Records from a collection
**********
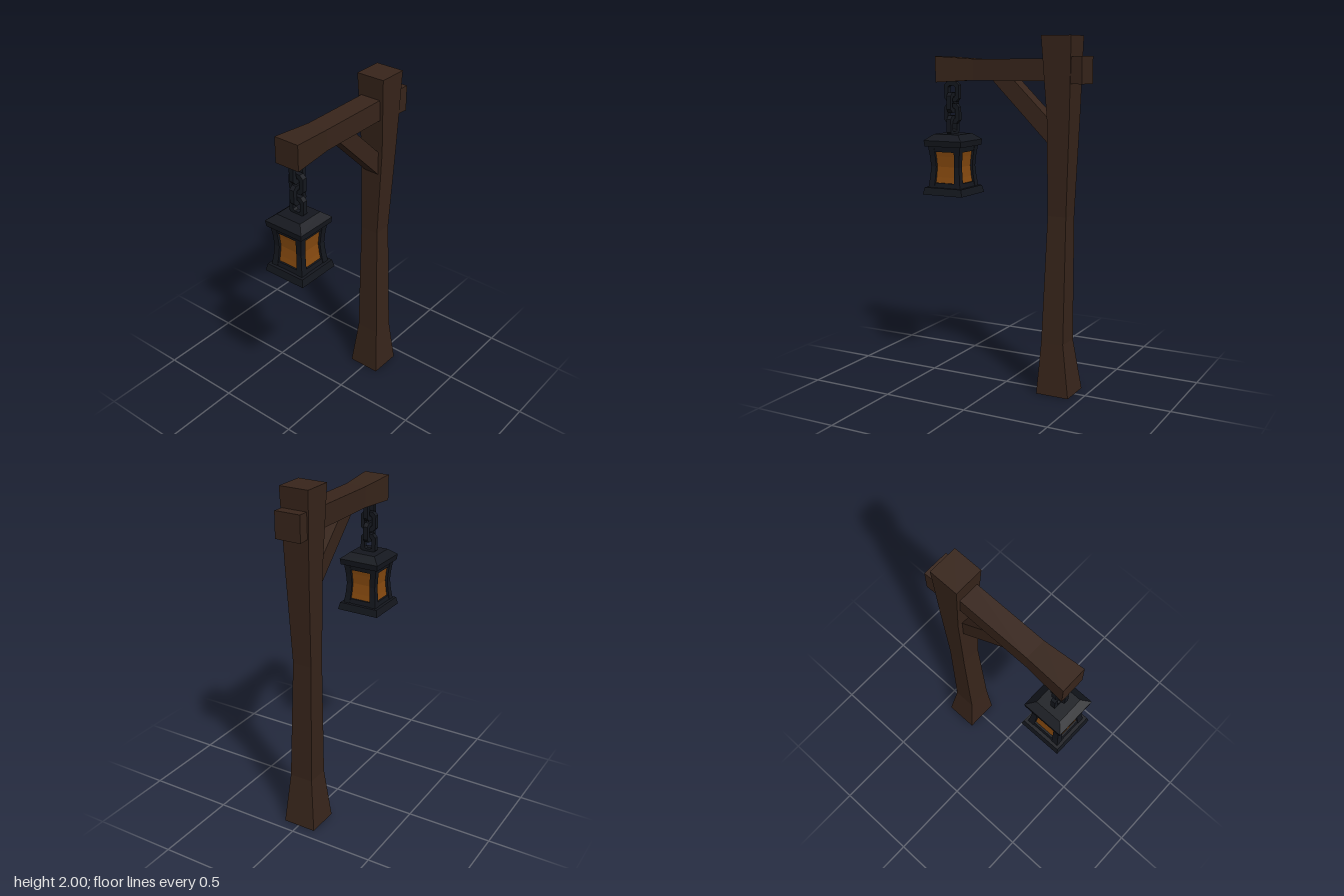
import * as THREE from 'three';

const material = (color) => new THREE.MeshStandardMaterial({ color, flatShading: true });

// Closed four-sided loft; each section is [y, x0, x1, z0, z1], bottom to top.
function loft(sections) {
  const rings = sections.map(([y, x0, x1, z0, z1]) => [[x0, y, z1], [x1, y, z1], [x1, y, z0], [x0, y, z0]]);
  const pos = [];
  const quad = (a, b, c, d) => pos.push(...a, ...b, ...c, ...a, ...c, ...d);
  for (let i = 0; i < rings.length - 1; i++) {
    const lo = rings[i], hi = rings[i + 1];
    for (let k = 0; k < 4; k++) {
      const n = (k + 1) % 4;
      quad(lo[k], lo[n], hi[n], hi[k]);
    }
  }
  const [a, b, c, d] = rings[0];
  quad(d, c, b, a);
  quad(...rings[rings.length - 1]);
  const geo = new THREE.BufferGeometry();
  geo.setAttribute('position', new THREE.Float32BufferAttribute(pos, 3));
  geo.computeVertexNormals();
  return geo;
}

// Loft of centred squares from [y, halfWidth] pairs.
const squareLoft = (pairs) => loft(pairs.map(([y, h]) => [y, -h, h, -h, h]));

// Long octagon outline for the chain links.
function octagon(path, w, h, c) {
  const pts = [[w, h - c], [w - c, h], [c - w, h], [-w, h - c], [-w, c - h], [c - w, -h], [w - c, -h], [w, c - h]];
  path.setFromPoints(pts.map(([x, y]) => new THREE.Vector2(x, y)));
  return path;
}

export function createModel() {
  const model = new THREE.Group();
  model.name = 'hangingLanternPost';
  const wood = material(0x38251b), metal = material(0x14171e), amber = material(0x8a4c10);
  const add = (parent, name, geo, mat) => {
    const mesh = new THREE.Mesh(geo, mat);
    mesh.name = name;
    parent.add(mesh);
    return mesh;
  };

  // Upright post: flared foot, slim waist, wide head
  add(model, 'post', loft([
    [0, -0.103, 0.095, -0.435, -0.24],
    [0.3, -0.065, 0.075, -0.393, -0.26],
    [1.02, -0.07, 0.045, -0.39, -0.28],
    [1.56, -0.08, 0.066, -0.413, -0.28],
    [2, -0.09, 0.082, -0.425, -0.25],
  ]), wood);

  // Cross beam, lofted along z with swollen ends
  const beam = loft([
    [-0.485, -0.08, 0.072, -1.89, -1.743],
    [-0.4, -0.077, 0.068, -1.888, -1.746],
    [-0.3, -0.067, 0.056, -1.877, -1.757],
    [0.18, -0.067, 0.056, -1.875, -1.757],
    [0.422, -0.08, 0.072, -1.89, -1.743],
  ]);
  add(model, 'crossBeam', beam.rotateX(Math.PI / 2), wood);

  // Diagonal brace, tucked into the beam and post
  const outline = [[0.085, 1.775], [-0.05, 1.775], [-0.3, 1.533], [-0.3, 1.395]];
  const braceShape = new THREE.Shape(outline.map(([z, y]) => new THREE.Vector2(z, y)));
  const brace = new THREE.ExtrudeGeometry(braceShape, { depth: 0.09, bevelEnabled: false });
  add(model, 'brace', brace.rotateY(-Math.PI / 2).translate(0.04, 0, 0), wood);

  const lantern = new THREE.Group();
  lantern.name = 'lantern';
  lantern.position.z = 0.351;
  model.add(lantern);

  // Chain of alternating links
  const linkShape = octagon(new THREE.Shape(), 0.048, 0.058, 0.02);
  linkShape.holes.push(octagon(new THREE.Path(), 0.024, 0.034, 0.01));
  const linkGeo = new THREE.ExtrudeGeometry(linkShape, { depth: 0.028, bevelEnabled: false }).translate(0, 0, -0.014);
  [1.69, 1.627, 1.564, 1.495].forEach((y, i) => {
    const link = add(lantern, 'chainLink' + (i + 1), linkGeo, metal);
    link.position.y = y;
    link.rotation.y = i % 2 ? 0 : Math.PI / 2;
  });

  // Base, rails and roof
  add(lantern, 'base', squareLoft([[1.098, 0.131], [1.14, 0.122]]), metal);
  add(lantern, 'lowerRail', squareLoft([[1.135, 0.104], [1.167, 0.099]]), metal);
  add(lantern, 'upperRail', squareLoft([[1.347, 0.099], [1.383, 0.104]]), metal);
  add(lantern, 'roof', squareLoft([[1.378, 0.12], [1.412, 0.124], [1.448, 0.08]]), metal);

  // Concave amber glass set behind the frame
  const curve = [[1.14, 0], [1.2, 0.008], [1.26, 0.013], [1.32, 0.008], [1.38, 0]];
  add(lantern, 'glass', squareLoft(curve.map(([y, d]) => [y, 0.092 - d])), amber);

  // Four bowed corner posts
  const cornerGeo = loft(curve.map(([y, d]) => [y, 0.067 - d * 0.6, 0.106 - d, 0.067 - d * 0.6, 0.106 - d]));
  for (let i = 0; i < 4; i++) {
    add(lantern, 'cornerPost' + (i + 1), cornerGeo, metal).rotation.y = i * Math.PI / 2;
  }

  return model;
}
**********
Give the count of lines in the records that contain "metal", and no other text.

7